When someone telegraphs behavior that indicates a possible underlying Hidden Issue, the salesperson must understand the cause or driver of the issue. Unless the issue is based on some irrational driver - like you remind her of her ex husband - the cause is likely a feeling that she will somehow lose if she does business with you. She may, for example, fear that her superiors will criticize her decision to align with a sole service provider; or she may not want to spend an extra two hours a day away from her family as she works to implement your new internet strategy, though it will clearly benefit her company in the long run.
So, what can a salesperson do when confronted with a Hidden Issue? First, it is imperative to realize that your sale is permanently stalled unless the Hidden Issue is resolved. Wishing and hoping for Hidden Issues to disappear won't move your sale forward, and ignoring Hidden Issues will almost always result in a lost sale. Once you understand that your sale is stalled, it's time to deal with the Hidden Issue.

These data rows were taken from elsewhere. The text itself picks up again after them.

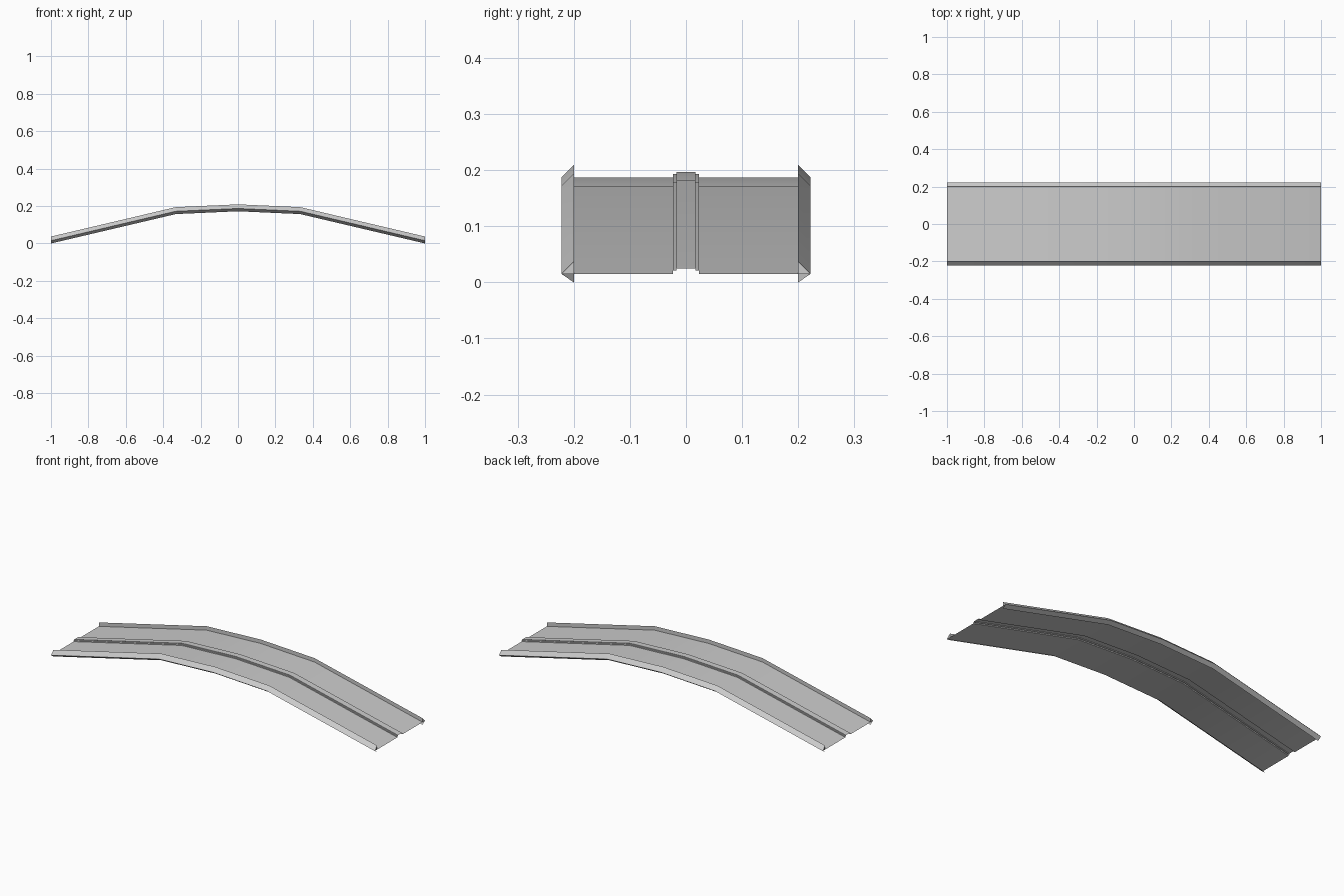
import bpy, bmesh, math

cube = bpy.data.objects.get("Cube")
if cube:
    bpy.data.objects.remove(cube)

# Single painted-metal grey
grey = bpy.data.materials.new("light_grey_metal")
grey.use_nodes = True
grey.diffuse_color = (0.6, 0.6, 0.6, 1)
grey.node_tree.nodes["Principled BSDF"].inputs["Base Color"].default_value = (0.6, 0.6, 0.6, 1)

# Arched centre line: (x, z)
ARCH = [(-1, 0.015), (-0.333, 0.172), (0, 0.187), (0.333, 0.172), (1, 0.015)]


def sweep(name, profile, caps=None):
    """Sweep a (y, height) profile along the arch; caps lists the profile points closed at each end."""
    bm = bmesh.new()
    rows = [[bm.verts.new((x, y, z + h)) for y, h in profile] for x, z in ARCH]
    for a, b in zip(rows, rows[1:]):
        for j in range(len(profile) - 1):
            bm.faces.new((a[j], b[j], b[j + 1], a[j + 1]))
    if caps:
        bm.faces.new([rows[0][j] for j in caps])
        bm.faces.new([rows[-1][j] for j in reversed(caps)])
    mesh = bpy.data.meshes.new(name)
    bm.to_mesh(mesh)
    bm.free()
    mesh.materials.append(grey)
    obj = bpy.data.objects.new(name, mesh)
    bpy.context.collection.objects.link(obj)
    bpy.ops.object.select_all(action="DESELECT")
    obj.select_set(True)
    bpy.context.view_layer.objects.active = obj
    bpy.ops.object.shade_smooth_by_angle(angle=math.radians(25))
    return obj


# Deck sheet with a stepped hollow ridge along its middle
half = [(-0.222, 0), (-0.023, 0), (-0.023, 0.006), (-0.017, 0.006), (-0.017, 0.01)]
sweep("deck_with_centre_ridge", half + [(-y, h) for y, h in reversed(half)])

# Folded side lips: inner wall, outer slope, lower flange
lip = [(0.2, 0), (0.2, 0.022), (0.222, 0), (0.2, -0.015)]
sweep("back_lip", lip, caps=(0, 1, 2))
sweep("front_lip", [(-y, h) for y, h in reversed(lip)], caps=(1, 2, 3))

When you become aware that a Hidden Issue may exist, you must surface the issue if you want your sale to move forward. You can surface the issue by asking a question, or by making a statement. Using our example of the customer who resists your proposal because she doesn't want to spend an extra two hours a day away from her family while implementing your new internet strategy, you could ask her if the time required to complete the project is bothering her. The problem with this direct question approach is the danger that you might put your customer on the defensive. An alternative approach would be simply to make a statement, like "you seem to be uncomfortable with some aspect of the proposal." This type of statement declares the obvious and invites an expansive response from your customer.
However you choose to surface Hidden Issues, it's critical to learn to recognize them and to deal directly them as soon as you suspect they are playing a part in your sale. Once an issue is surfaced, you are in a position to suggest workarounds and alternatives that may help your prospect or customer overcome their resistance.
--- from the desk of a retired, successful leasing company president.